Exercise aim:
Using the material below, print the line that contains "0.21, handle, 0.025)", the line that contains "0.385, mid, 0.032)", and every line in between, exactly and nothing else.

Dataset entries:
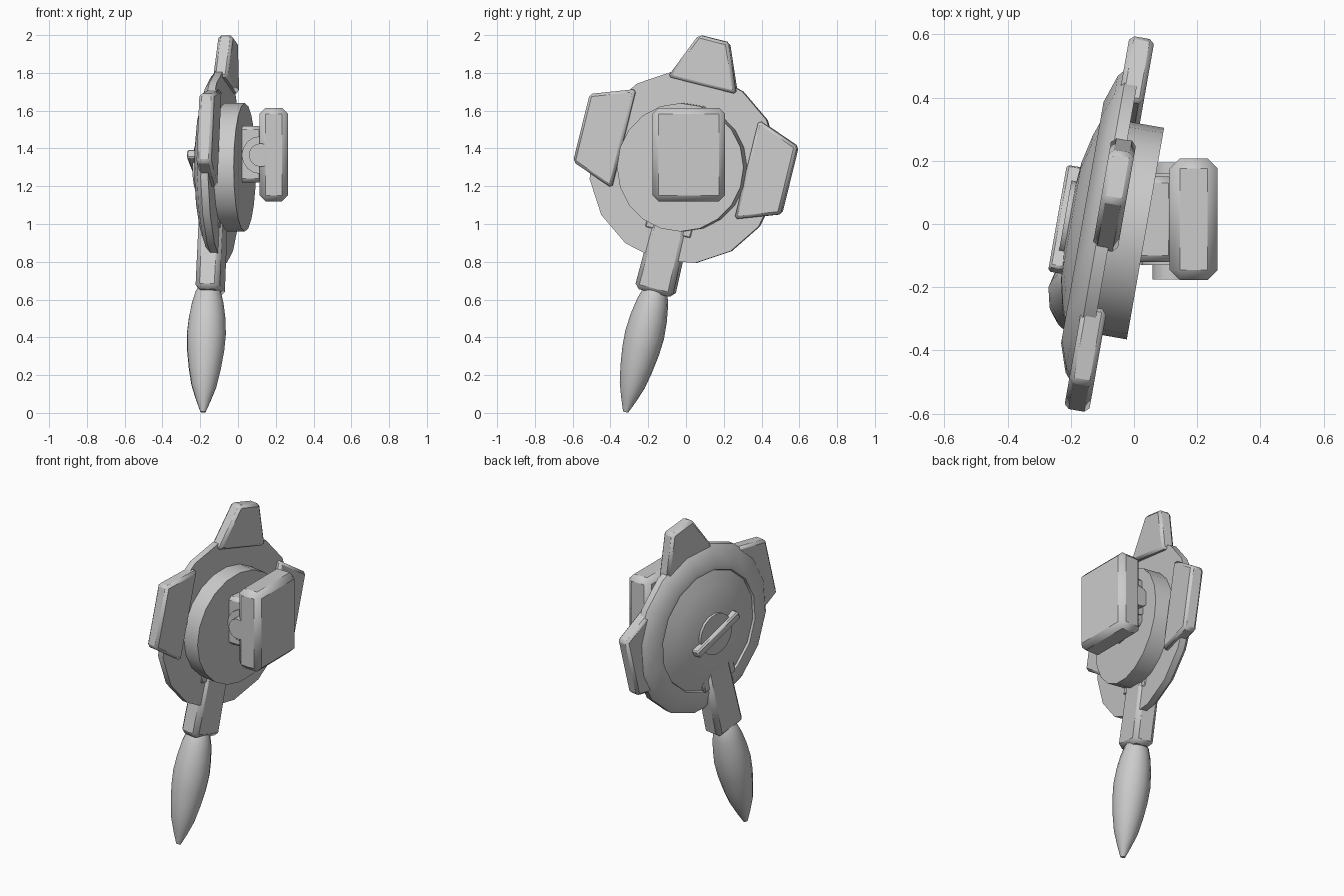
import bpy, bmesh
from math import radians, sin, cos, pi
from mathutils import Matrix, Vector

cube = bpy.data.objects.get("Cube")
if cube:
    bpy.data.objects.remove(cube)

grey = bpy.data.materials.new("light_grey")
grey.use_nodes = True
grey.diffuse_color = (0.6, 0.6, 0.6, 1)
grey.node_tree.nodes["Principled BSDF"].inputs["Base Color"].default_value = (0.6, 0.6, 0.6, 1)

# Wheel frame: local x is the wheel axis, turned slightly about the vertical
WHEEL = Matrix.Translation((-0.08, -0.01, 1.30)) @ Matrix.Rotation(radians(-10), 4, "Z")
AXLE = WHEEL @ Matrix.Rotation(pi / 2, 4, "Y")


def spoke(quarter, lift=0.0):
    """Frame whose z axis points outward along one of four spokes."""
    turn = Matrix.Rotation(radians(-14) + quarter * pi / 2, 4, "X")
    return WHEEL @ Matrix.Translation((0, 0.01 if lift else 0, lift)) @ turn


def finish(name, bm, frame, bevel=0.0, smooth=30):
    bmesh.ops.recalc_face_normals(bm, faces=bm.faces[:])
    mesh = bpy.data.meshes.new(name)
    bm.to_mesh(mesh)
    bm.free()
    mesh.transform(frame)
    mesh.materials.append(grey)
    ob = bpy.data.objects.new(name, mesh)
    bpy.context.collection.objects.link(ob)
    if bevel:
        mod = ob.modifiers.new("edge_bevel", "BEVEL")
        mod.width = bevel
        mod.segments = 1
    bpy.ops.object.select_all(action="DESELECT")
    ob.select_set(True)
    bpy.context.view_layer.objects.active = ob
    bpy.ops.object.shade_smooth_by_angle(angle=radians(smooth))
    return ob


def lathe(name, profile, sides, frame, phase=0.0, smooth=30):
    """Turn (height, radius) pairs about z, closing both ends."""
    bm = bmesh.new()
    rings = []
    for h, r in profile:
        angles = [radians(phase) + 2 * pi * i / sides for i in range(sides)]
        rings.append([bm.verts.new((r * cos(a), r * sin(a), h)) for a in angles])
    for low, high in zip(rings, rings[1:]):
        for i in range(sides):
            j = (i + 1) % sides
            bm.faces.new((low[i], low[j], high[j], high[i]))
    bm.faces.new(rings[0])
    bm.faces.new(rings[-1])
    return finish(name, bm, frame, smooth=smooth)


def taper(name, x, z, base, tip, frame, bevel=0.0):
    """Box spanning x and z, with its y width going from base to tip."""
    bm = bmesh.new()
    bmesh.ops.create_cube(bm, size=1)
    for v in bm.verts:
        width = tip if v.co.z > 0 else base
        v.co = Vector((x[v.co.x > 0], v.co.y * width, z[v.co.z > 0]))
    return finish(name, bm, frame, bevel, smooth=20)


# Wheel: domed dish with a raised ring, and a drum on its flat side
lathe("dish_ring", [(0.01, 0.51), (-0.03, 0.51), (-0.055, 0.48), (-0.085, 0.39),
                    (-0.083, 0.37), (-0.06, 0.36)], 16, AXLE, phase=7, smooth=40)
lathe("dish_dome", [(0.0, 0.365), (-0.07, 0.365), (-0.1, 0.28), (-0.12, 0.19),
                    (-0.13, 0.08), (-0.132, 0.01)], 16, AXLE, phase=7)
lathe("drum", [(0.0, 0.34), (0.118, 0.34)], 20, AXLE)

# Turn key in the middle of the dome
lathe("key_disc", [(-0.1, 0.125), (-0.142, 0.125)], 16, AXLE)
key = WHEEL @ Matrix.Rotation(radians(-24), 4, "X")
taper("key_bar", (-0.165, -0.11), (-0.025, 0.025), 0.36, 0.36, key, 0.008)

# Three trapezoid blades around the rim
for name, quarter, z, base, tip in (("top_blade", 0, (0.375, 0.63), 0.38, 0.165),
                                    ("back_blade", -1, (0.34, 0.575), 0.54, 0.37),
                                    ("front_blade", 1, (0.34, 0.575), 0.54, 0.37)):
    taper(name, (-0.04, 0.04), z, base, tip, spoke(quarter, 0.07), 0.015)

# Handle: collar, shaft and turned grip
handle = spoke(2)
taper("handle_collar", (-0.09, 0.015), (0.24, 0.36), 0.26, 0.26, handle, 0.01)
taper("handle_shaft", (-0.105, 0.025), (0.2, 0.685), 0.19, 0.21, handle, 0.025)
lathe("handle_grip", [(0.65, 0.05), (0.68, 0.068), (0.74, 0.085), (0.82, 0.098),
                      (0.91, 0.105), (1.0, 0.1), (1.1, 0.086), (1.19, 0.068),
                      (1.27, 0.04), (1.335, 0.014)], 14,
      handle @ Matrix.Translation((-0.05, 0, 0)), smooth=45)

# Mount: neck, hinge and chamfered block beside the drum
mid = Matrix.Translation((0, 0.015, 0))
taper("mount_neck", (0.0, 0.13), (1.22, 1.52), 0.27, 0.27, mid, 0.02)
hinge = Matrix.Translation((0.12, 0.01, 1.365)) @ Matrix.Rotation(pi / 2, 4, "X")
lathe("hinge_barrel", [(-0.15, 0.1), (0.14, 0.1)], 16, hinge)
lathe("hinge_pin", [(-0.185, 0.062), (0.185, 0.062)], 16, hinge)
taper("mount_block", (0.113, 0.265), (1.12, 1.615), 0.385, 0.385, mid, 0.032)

--

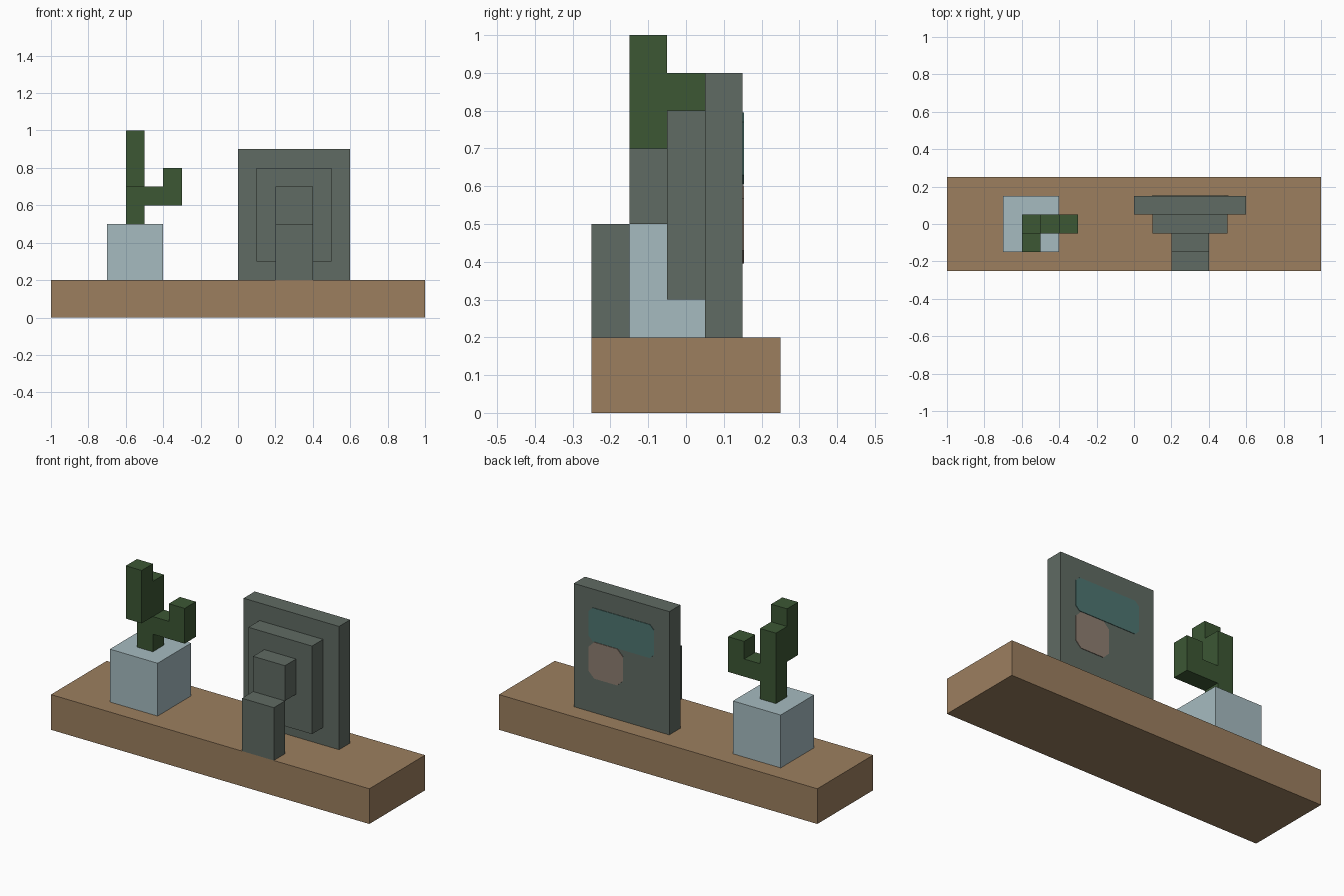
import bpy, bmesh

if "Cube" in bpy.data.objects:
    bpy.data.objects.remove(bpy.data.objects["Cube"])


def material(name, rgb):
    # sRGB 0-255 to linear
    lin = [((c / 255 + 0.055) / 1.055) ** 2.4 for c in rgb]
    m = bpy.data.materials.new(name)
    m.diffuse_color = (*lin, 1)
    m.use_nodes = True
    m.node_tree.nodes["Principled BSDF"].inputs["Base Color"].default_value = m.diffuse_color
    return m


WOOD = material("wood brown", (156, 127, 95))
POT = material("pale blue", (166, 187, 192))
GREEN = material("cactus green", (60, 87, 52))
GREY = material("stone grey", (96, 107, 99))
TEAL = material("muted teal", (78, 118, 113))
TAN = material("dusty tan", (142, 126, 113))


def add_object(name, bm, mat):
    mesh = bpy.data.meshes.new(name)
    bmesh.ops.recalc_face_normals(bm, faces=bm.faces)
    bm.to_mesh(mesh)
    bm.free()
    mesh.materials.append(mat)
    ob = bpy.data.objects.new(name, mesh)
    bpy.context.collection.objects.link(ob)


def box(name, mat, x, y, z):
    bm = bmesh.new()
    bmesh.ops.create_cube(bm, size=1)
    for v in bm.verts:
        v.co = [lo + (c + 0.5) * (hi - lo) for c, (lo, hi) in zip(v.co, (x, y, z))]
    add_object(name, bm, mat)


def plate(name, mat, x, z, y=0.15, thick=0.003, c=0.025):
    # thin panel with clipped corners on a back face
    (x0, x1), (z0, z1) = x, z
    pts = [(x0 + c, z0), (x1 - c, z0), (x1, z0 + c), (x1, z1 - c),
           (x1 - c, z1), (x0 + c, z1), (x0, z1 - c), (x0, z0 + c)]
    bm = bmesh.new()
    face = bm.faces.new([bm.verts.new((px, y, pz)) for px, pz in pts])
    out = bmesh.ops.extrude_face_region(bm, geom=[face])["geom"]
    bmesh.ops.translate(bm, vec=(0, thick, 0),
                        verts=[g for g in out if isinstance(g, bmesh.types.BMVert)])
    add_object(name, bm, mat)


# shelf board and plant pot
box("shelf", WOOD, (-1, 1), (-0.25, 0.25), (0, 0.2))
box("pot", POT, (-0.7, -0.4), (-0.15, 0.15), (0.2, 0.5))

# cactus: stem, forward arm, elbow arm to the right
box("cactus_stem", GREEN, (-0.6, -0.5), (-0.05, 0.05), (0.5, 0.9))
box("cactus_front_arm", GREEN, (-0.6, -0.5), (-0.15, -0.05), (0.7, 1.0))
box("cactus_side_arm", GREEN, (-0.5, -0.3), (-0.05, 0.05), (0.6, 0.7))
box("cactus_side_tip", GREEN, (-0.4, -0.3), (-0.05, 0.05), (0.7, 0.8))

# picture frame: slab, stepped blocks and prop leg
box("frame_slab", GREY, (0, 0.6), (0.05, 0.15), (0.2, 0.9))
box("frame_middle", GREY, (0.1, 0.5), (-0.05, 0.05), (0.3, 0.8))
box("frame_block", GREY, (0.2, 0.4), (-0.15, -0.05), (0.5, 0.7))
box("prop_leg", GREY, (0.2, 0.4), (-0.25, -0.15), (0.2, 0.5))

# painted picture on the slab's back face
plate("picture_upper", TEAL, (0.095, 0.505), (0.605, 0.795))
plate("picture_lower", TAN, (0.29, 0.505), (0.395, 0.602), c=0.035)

---

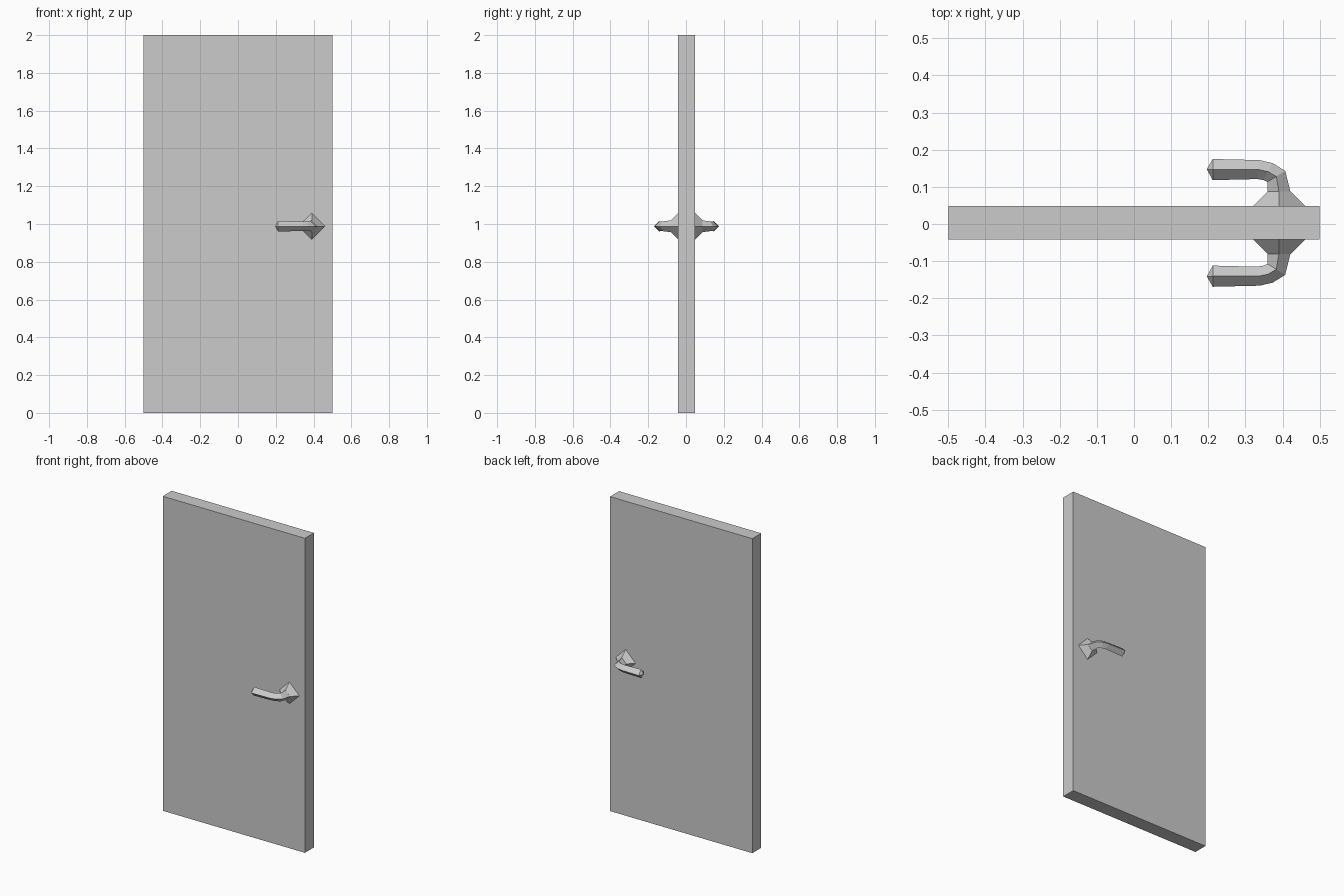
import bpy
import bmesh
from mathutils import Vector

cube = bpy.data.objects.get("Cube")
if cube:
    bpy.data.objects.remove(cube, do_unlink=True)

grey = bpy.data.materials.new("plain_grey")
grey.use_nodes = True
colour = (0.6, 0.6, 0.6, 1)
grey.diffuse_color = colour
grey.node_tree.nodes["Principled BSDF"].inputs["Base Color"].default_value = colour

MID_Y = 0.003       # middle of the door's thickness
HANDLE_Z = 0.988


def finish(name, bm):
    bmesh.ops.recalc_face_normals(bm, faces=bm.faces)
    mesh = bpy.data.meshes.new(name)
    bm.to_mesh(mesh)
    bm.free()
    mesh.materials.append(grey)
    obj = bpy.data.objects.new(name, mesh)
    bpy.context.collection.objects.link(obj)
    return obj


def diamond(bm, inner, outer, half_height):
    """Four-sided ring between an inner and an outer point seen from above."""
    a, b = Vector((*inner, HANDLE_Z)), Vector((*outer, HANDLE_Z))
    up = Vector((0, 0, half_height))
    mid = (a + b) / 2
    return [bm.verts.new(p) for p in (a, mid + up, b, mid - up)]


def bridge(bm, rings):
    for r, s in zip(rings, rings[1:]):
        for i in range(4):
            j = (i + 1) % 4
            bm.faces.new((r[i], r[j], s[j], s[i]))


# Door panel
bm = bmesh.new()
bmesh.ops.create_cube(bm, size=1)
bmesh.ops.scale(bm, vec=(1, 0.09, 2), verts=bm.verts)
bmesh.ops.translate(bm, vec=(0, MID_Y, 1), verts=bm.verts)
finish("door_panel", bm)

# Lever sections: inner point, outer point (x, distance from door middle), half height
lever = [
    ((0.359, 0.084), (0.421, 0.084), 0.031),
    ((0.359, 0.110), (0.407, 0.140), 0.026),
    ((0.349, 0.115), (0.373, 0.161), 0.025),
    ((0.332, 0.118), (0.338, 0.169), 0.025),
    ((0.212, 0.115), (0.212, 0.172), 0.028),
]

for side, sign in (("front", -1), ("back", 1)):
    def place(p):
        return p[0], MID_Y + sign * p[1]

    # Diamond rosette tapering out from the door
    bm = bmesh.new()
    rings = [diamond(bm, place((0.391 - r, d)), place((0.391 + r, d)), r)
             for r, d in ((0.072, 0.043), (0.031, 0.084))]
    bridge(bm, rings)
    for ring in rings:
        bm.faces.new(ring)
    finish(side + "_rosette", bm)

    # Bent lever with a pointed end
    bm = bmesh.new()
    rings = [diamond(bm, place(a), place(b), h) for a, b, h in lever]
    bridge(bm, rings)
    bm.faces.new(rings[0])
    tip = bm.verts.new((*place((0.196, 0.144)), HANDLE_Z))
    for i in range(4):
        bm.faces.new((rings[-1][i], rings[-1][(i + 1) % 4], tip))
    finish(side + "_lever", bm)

Response to the task:
taper("handle_shaft", (-0.105, 0.025), (0.2, 0.685), 0.19, 0.21, handle, 0.025)
lathe("handle_grip", [(0.65, 0.05), (0.68, 0.068), (0.74, 0.085), (0.82, 0.098),
                      (0.91, 0.105), (1.0, 0.1), (1.1, 0.086), (1.19, 0.068),
                      (1.27, 0.04), (1.335, 0.014)], 14,
      handle @ Matrix.Translation((-0.05, 0, 0)), smooth=45)

# Mount: neck, hinge and chamfered block beside the drum
mid = Matrix.Translation((0, 0.015, 0))
taper("mount_neck", (0.0, 0.13), (1.22, 1.52), 0.27, 0.27, mid, 0.02)
hinge = Matrix.Translation((0.12, 0.01, 1.365)) @ Matrix.Rotation(pi / 2, 4, "X")
lathe("hinge_barrel", [(-0.15, 0.1), (0.14, 0.1)], 16, hinge)
lathe("hinge_pin", [(-0.185, 0.062), (0.185, 0.062)], 16, hinge)
taper("mount_block", (0.113, 0.265), (1.12, 1.615), 0.385, 0.385, mid, 0.032)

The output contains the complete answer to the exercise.